● ABOUT THIS TASK: All lines in the entries below that hold "bore" make up the answer.

[Source data]
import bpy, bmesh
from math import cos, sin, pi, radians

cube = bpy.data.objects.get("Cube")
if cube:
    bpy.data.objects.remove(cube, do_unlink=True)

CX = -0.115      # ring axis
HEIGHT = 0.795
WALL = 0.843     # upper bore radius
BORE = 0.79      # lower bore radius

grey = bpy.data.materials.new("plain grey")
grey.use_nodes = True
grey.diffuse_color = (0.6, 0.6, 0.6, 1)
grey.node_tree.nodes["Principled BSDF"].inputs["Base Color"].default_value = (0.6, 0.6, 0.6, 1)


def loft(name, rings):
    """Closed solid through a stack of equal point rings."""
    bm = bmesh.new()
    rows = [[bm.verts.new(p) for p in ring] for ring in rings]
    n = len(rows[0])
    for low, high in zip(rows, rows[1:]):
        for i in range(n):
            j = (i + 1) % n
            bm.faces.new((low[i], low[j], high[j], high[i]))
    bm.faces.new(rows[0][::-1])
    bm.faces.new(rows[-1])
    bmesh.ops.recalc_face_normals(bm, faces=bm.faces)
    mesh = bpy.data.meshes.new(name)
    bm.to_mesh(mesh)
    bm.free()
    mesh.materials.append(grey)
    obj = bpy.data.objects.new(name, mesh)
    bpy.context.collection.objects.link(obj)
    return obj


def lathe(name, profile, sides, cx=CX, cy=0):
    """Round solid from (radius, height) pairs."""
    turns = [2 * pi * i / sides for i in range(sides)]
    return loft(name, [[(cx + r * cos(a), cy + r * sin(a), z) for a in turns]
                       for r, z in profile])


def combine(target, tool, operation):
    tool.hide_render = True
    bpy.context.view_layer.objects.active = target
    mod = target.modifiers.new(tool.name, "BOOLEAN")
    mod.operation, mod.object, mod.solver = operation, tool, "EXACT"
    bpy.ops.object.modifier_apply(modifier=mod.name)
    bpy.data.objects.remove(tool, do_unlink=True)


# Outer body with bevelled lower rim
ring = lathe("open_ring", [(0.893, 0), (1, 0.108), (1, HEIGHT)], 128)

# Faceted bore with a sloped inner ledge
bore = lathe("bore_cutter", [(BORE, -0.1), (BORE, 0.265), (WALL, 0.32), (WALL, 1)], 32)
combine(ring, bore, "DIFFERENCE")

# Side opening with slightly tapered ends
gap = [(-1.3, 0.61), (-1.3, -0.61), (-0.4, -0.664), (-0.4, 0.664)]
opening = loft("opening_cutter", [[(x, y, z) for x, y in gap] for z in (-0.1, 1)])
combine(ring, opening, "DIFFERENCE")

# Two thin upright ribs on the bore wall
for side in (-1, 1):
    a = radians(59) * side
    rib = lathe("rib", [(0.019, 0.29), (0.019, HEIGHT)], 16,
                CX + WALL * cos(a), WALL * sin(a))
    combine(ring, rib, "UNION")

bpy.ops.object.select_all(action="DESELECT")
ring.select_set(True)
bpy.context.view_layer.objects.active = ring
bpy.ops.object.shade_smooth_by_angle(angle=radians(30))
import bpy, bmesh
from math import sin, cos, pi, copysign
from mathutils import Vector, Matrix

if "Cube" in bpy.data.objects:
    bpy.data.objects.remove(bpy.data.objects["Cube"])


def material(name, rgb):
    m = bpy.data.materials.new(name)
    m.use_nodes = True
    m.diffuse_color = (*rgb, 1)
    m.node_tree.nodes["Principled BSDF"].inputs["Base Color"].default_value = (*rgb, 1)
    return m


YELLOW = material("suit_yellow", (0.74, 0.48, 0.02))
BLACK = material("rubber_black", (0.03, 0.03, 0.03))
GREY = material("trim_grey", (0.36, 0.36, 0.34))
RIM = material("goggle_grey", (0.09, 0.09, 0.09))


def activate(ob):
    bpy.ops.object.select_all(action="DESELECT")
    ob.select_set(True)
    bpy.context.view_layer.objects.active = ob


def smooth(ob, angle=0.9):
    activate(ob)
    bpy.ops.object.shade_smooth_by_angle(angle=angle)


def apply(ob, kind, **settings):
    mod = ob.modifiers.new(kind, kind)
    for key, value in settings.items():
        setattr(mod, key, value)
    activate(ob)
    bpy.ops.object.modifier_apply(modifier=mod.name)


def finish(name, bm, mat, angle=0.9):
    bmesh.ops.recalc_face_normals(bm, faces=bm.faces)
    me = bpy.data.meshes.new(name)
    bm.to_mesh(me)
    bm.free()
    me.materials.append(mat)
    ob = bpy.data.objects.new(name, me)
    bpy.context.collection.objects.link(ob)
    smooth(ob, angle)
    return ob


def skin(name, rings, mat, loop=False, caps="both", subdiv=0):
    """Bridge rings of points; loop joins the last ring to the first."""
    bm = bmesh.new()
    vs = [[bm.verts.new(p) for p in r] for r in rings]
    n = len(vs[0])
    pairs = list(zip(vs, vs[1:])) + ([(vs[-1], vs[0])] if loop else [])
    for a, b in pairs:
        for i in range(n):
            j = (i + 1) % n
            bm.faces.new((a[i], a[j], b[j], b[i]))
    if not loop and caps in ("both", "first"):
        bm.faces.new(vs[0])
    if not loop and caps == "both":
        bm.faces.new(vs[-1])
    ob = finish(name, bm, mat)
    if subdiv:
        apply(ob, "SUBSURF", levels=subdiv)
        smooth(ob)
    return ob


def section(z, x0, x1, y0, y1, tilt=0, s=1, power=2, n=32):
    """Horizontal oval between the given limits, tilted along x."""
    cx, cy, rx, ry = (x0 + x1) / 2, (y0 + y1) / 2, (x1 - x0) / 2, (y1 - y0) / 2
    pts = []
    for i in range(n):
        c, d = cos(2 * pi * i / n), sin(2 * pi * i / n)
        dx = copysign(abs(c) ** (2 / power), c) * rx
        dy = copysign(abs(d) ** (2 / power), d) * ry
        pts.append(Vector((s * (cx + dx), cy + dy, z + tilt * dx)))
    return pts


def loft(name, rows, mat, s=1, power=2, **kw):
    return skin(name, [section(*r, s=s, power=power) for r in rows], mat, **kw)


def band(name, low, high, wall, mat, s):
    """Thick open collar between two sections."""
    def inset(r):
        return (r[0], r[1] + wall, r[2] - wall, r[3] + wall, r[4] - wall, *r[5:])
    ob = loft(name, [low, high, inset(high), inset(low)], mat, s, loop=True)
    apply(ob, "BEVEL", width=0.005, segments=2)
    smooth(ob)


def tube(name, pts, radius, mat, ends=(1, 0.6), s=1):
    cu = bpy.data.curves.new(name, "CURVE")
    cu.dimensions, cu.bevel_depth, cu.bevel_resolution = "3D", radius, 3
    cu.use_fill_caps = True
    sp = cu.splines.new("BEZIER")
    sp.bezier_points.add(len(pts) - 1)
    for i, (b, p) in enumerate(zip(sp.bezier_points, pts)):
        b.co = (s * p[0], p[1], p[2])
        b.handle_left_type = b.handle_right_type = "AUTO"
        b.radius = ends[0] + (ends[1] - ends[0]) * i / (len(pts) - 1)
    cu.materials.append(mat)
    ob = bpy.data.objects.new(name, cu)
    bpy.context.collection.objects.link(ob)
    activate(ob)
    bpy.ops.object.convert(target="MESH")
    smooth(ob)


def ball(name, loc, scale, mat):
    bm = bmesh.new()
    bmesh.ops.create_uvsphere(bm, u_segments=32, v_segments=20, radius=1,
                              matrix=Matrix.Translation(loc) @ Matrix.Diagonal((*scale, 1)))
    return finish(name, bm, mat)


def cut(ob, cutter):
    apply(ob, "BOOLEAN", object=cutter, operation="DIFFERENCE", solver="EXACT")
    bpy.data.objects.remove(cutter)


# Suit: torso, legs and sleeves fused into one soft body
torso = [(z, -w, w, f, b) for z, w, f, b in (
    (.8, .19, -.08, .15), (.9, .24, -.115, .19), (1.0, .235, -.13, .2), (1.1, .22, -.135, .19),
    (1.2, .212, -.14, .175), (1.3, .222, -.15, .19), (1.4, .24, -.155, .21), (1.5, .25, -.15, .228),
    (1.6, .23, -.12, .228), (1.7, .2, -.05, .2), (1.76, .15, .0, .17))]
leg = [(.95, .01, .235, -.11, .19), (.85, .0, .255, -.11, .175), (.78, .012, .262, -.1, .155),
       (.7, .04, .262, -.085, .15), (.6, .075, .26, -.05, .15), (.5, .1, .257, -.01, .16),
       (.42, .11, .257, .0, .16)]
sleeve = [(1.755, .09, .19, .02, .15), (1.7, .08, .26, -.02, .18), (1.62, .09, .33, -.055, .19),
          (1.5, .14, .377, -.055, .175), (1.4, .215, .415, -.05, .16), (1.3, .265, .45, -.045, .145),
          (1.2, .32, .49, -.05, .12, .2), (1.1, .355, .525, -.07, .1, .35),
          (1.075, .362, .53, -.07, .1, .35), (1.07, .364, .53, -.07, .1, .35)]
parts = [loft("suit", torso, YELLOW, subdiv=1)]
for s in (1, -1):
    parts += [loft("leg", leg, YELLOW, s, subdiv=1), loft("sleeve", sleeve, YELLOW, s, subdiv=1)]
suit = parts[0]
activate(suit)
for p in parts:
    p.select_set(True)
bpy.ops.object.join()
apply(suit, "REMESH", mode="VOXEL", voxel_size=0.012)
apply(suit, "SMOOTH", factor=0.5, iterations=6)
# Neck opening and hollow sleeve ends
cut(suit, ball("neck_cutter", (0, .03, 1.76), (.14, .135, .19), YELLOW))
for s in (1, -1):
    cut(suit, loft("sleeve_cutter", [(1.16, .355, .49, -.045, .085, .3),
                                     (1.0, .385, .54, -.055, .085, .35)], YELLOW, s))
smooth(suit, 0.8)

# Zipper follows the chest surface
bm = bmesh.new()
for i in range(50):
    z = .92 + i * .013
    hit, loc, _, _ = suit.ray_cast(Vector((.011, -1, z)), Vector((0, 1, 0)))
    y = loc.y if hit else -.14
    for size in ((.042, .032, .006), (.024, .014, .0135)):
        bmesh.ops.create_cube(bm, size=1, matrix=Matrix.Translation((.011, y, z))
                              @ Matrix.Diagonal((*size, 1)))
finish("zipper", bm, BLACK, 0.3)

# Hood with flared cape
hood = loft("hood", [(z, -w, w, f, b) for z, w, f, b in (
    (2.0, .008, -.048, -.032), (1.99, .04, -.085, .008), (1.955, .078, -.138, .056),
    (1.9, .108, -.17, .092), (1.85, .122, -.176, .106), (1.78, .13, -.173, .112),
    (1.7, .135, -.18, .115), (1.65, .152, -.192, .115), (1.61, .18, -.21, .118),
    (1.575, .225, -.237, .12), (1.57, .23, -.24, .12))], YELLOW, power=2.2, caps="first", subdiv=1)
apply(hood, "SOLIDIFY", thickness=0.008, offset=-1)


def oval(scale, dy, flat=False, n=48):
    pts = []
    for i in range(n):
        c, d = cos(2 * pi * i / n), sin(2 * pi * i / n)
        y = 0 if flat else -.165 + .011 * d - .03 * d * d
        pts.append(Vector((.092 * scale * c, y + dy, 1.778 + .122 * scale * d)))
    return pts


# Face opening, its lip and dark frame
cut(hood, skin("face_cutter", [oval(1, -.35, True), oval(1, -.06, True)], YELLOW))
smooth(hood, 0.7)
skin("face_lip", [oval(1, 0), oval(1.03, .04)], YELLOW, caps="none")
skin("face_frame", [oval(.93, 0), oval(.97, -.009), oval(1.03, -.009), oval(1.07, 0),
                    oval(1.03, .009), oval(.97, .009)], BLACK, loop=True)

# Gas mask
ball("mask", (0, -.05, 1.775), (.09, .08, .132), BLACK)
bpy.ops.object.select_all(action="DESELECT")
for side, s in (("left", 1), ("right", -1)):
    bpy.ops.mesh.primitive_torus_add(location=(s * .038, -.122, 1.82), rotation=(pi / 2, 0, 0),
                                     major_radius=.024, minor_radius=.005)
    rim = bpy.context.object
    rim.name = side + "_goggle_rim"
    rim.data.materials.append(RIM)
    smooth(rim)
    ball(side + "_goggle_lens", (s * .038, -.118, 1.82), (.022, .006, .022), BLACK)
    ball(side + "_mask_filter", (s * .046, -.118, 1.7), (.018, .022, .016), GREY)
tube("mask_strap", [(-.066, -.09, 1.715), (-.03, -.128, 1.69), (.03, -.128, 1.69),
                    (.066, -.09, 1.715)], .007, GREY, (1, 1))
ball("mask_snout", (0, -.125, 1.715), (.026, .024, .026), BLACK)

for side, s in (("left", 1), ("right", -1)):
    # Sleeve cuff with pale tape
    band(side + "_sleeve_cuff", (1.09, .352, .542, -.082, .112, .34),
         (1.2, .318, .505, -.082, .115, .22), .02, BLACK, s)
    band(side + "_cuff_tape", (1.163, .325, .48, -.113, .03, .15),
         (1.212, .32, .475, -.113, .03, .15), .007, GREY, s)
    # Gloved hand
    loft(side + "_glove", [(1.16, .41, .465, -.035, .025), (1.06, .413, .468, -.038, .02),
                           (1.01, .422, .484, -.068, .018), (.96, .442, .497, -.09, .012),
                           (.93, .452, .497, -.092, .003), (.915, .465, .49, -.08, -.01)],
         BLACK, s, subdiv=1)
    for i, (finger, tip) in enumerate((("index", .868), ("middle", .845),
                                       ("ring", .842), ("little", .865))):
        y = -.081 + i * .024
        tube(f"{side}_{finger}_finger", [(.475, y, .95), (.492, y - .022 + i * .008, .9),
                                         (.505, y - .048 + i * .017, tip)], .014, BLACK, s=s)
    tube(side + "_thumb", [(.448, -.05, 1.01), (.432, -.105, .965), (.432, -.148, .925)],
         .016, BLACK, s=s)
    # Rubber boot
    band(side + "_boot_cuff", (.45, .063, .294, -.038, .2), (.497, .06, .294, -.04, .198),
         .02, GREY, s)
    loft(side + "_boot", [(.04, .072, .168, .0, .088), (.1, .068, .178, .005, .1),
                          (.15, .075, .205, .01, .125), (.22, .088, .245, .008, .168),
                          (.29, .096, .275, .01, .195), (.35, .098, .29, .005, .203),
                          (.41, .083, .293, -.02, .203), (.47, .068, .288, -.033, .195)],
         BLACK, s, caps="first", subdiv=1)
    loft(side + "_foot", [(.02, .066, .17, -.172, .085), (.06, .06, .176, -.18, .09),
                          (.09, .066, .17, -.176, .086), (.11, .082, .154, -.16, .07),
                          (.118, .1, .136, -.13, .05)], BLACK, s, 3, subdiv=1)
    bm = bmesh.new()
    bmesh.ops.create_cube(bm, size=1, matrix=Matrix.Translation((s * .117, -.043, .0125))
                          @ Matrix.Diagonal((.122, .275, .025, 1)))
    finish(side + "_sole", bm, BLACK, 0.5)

● EXPECTED ANSWER:
WALL = 0.843     # upper bore radius
BORE = 0.79      # lower bore radius
# Faceted bore with a sloped inner ledge
bore = lathe("bore_cutter", [(BORE, -0.1), (BORE, 0.265), (WALL, 0.32), (WALL, 1)], 32)
combine(ring, bore, "DIFFERENCE")
# Two thin upright ribs on the bore wall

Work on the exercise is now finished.